Interpretive Summary: Soil acidification caused by large and continuous input of chemical nitrogen fertilizers has become a factor for limiting plant growth and manure amendment has shown the success to mitigate the problem, but potential accumulation of some nutrients or heavy metals are unknown. This research investigated impact of long-term manure amendment affected nutrient balance and heavy metal accumulation in soil based on a 9-year field study for maize production in an acidic red soil, southern China, and discussed how manure amendment can be managed to balance nutrient supply, prevent soil from acidification, and avoid accumulation of heavy metals. The research found that the amount of manure providing 40% or higher of total nitrogen supply prevented or reversed soil acidification. There is a high potential to use 20% of total nitrogen supply from manure to achieve the same outcome by increasing use efficiency and reducing total nitrogen input. The manure provided all plant needs for phosphorus, but not K, suggesting no chemical phosphorus fertilizers is needed but substantial K input from chemical fertilizers is necessary for crop production. There was a significant accumulation of heavy metal Pb, Cu, and Zn and source reduction by reducing their concentrations in animal feed would be the most effective way to minimize soil contamination and essential for sustainable use of manure in both soil acidity and nutrient management. Findings from this research are directly applicable to acidic soils around the world and also valuable for management of all soil types to improve sustainability of crop production systems.

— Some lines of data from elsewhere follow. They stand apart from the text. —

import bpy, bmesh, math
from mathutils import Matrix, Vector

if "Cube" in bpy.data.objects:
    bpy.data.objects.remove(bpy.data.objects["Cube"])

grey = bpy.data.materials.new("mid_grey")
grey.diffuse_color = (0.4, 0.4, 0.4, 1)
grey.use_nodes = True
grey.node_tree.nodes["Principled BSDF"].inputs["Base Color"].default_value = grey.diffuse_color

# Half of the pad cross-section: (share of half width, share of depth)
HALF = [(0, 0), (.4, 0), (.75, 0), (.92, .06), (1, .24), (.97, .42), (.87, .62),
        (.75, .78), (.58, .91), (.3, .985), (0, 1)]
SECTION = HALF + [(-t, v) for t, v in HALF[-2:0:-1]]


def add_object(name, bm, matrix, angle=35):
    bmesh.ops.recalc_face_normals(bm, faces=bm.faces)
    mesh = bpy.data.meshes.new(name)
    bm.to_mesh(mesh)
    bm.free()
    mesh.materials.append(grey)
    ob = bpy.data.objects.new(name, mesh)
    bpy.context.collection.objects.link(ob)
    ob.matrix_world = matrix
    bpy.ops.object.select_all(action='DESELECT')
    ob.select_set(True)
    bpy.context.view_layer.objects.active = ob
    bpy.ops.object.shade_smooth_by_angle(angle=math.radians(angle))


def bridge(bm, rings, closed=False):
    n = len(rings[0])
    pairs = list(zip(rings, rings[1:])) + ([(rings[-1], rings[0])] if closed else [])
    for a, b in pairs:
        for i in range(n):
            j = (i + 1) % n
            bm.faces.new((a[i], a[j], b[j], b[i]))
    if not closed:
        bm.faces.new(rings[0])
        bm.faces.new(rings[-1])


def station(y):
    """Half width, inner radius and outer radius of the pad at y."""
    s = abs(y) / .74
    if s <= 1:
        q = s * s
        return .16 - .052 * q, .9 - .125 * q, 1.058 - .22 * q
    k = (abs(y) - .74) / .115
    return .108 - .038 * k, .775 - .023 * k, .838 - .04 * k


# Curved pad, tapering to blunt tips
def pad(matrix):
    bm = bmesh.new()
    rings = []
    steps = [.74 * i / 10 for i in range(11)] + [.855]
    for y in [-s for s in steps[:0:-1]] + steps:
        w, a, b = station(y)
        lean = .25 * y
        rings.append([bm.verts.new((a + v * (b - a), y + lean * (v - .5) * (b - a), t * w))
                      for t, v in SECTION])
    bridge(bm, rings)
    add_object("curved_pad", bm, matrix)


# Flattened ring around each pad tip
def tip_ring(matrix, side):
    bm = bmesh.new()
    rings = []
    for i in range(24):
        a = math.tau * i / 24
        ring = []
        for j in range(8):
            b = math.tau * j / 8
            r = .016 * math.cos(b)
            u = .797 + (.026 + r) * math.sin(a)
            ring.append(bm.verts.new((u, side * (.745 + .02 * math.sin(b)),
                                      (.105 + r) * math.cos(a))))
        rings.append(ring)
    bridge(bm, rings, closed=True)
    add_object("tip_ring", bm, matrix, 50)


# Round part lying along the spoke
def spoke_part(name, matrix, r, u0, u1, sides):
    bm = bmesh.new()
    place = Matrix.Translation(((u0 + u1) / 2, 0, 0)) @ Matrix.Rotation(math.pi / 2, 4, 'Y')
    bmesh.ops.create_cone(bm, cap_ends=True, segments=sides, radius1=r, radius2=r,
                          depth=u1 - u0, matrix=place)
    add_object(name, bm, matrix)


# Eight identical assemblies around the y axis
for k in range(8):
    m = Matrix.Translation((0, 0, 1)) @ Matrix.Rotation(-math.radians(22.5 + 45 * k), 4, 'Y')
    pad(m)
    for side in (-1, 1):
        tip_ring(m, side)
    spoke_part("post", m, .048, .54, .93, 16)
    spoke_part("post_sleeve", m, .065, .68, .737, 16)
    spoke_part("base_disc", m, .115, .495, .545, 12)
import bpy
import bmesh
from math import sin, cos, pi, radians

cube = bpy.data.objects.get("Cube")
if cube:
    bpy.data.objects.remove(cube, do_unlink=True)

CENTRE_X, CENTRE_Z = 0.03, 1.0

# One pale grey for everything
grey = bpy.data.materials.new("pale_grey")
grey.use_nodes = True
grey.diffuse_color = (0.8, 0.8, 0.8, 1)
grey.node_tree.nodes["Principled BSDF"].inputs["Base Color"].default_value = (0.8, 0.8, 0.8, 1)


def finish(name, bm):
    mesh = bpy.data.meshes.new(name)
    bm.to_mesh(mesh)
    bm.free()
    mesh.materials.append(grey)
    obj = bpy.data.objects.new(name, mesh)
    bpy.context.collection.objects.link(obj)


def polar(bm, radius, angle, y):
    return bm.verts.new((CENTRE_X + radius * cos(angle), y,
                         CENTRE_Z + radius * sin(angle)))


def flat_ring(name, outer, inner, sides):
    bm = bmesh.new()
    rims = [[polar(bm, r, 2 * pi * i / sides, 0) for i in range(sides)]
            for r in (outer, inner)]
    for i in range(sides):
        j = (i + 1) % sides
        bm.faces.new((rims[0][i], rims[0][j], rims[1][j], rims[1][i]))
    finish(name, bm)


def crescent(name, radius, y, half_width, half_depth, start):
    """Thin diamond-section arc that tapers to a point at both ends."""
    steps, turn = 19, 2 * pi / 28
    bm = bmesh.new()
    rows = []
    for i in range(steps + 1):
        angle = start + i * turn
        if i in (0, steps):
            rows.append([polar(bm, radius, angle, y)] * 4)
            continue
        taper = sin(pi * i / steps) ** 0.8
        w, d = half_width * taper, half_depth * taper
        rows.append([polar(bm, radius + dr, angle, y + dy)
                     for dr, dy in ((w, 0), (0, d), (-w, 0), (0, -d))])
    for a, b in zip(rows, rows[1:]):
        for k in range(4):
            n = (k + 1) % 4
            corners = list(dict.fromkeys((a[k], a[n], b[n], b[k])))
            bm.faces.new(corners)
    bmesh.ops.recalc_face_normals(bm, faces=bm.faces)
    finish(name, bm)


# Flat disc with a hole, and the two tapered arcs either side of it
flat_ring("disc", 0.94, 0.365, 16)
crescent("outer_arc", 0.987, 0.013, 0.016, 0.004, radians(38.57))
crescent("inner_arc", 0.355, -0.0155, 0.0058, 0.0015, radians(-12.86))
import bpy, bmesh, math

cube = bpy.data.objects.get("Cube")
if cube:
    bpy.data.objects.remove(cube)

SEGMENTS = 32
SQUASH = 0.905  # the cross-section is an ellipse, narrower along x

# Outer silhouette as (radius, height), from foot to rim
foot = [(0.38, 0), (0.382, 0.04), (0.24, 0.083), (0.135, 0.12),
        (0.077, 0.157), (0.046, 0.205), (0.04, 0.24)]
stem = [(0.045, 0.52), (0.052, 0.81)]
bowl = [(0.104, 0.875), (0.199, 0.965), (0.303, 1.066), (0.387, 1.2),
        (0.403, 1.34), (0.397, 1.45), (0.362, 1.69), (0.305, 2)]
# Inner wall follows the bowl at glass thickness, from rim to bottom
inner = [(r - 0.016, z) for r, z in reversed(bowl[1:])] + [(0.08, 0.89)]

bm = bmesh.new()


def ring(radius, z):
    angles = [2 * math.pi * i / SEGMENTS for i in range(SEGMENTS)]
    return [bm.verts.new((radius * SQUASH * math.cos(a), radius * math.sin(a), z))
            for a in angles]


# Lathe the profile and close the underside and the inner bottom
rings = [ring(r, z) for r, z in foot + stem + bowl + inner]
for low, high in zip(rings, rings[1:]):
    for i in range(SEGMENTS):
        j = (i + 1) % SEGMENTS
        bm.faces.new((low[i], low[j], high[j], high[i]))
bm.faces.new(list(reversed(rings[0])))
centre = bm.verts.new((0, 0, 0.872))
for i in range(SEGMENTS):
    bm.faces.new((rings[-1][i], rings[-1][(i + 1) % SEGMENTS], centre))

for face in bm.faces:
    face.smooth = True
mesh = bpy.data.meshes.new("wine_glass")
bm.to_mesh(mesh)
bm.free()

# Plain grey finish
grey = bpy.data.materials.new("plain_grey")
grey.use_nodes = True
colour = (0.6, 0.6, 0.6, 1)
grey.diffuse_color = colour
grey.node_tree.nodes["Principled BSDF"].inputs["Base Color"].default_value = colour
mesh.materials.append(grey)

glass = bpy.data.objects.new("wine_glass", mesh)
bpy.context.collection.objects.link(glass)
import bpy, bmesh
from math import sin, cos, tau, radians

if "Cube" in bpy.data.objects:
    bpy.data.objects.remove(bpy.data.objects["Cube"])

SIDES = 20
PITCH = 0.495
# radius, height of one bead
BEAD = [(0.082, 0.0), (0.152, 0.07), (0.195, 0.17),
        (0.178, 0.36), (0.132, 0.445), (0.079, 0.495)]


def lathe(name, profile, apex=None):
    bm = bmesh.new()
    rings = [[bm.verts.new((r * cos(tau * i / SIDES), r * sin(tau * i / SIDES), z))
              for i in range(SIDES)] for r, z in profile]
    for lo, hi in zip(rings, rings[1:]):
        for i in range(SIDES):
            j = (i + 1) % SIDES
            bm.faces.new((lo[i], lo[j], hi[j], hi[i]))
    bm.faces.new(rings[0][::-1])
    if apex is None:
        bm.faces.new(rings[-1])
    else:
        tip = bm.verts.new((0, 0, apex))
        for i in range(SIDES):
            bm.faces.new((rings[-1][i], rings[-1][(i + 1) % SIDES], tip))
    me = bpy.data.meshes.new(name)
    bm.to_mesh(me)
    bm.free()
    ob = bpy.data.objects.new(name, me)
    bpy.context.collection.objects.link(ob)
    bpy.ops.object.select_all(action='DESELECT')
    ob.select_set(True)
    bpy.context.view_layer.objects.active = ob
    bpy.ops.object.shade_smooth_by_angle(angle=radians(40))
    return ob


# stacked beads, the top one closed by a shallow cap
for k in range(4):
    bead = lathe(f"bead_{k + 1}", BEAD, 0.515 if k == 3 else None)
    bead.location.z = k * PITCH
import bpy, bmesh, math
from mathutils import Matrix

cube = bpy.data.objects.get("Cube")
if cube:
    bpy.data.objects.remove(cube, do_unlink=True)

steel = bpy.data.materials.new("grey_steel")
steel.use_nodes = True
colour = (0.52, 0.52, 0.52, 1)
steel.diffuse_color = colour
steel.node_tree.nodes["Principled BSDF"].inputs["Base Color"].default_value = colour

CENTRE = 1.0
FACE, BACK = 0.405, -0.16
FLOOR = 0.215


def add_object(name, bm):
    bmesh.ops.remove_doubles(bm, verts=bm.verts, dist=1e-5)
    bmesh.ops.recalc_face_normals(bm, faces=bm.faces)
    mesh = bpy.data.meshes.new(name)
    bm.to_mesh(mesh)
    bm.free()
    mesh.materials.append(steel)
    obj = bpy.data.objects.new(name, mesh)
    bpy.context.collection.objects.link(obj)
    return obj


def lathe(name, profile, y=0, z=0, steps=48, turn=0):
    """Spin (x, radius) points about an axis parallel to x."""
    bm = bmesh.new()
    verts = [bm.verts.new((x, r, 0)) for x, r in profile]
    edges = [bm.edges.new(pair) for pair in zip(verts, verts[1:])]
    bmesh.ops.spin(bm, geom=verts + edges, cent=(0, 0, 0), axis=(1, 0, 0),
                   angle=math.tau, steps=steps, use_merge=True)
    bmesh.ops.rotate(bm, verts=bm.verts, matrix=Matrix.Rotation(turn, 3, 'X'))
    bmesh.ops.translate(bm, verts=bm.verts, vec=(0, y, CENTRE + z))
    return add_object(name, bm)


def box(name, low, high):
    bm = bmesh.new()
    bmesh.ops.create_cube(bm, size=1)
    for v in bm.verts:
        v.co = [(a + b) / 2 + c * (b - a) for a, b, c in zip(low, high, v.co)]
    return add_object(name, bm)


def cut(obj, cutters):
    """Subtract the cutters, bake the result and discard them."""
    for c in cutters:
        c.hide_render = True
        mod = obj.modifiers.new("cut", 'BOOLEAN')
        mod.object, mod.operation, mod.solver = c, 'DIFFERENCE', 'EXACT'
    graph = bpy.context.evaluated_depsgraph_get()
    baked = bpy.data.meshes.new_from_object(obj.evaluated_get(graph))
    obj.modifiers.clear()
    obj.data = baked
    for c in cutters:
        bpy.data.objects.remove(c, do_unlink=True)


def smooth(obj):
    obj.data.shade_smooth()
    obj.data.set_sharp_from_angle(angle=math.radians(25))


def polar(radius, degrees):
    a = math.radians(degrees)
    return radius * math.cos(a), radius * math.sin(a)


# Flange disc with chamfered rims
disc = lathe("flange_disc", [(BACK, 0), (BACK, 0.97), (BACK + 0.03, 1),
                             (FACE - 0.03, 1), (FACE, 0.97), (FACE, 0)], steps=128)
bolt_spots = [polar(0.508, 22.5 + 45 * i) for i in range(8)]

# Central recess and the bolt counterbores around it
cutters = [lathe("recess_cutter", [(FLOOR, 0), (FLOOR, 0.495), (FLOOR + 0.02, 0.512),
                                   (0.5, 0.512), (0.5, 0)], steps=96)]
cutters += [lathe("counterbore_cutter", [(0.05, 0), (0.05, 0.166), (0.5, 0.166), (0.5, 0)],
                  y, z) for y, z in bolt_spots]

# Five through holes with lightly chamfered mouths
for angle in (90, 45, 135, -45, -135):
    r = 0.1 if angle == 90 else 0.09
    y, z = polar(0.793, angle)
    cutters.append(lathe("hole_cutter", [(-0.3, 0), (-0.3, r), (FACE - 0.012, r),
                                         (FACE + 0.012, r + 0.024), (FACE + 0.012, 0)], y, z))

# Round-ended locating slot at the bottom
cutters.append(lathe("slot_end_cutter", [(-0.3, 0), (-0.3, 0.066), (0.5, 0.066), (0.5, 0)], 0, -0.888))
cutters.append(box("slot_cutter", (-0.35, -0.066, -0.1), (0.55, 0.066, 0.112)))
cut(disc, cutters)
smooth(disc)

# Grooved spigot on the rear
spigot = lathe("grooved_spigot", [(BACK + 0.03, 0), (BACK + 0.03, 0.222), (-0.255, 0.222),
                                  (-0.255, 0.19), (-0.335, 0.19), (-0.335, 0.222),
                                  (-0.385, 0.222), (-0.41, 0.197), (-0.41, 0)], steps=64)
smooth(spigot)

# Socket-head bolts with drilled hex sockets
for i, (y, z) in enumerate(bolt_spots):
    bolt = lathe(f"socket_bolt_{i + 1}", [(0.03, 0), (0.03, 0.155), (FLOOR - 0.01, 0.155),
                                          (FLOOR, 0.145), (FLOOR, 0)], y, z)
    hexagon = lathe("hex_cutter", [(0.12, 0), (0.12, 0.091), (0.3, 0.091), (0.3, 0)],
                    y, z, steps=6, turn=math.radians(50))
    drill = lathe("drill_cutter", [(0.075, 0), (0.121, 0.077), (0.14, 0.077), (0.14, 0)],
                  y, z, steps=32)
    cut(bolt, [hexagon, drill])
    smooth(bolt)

Technical Abstract: Manure amendment has been shown to effectively prevent red soil (Ferralic Cambisol) acidification from chemical (synthetic) nitrogen (N) fertilization. However, information is lacking on how much manure is needed to mitigate acidification and maintain soil productivity while preventing accumulation of other nutrients and heavy metals from long-term inputs. This study determined the effects of various combinations of manure with urea-N on acidification and changes in soil P, K, and heavy metals in a 9-year maize field experiment in southern China. Treatments included chemical N, P and K fertilization only (NPKM0), and NPK plus swine manure that supplied 20% (NPKM20), 40% (NPKM40), and 60% (NPKM60) of total N at 225 kg N ha-1 year-1. Soil pH, exchangeable acidity, available P and K, and maize yield were determined annually from 2009 to 2018. Soil exchangeable base cations, total and phytoavailable Cr, Pb, As, Ni, Cd, Cu, and Zn were measured in 2018. While NPKM0 and NPKM20 resulted in significant decrease in soil pH from initial 4.93 to 4.46 and 4.71, respectively, NPKM40 and NPKM60 resulted in no change or a significant increase in soil pH (to 5.47), increased exchangeable base cations, and achieved the highest yield. Manure application markedly increased soil available P (but not K) to 67.6-182.6 mg kg-1 and also significantly increased total Pb, Cu, and Zn and available Cu and Zn in soil. The results indicate that 40% or higher of total N sourced manure can prevent or reverse acidification of red soil, provide all P, but need substantial K inputs from chemical fertilizers to balance nutrient supply for plants. An integrated approach by increasing N use efficiency, reducing chemical input, and reducing heavy metal concentrations in animal feed are all necessary for sustainable use of manure in soil acidity and nutrient management as well as minimizing environmental risks.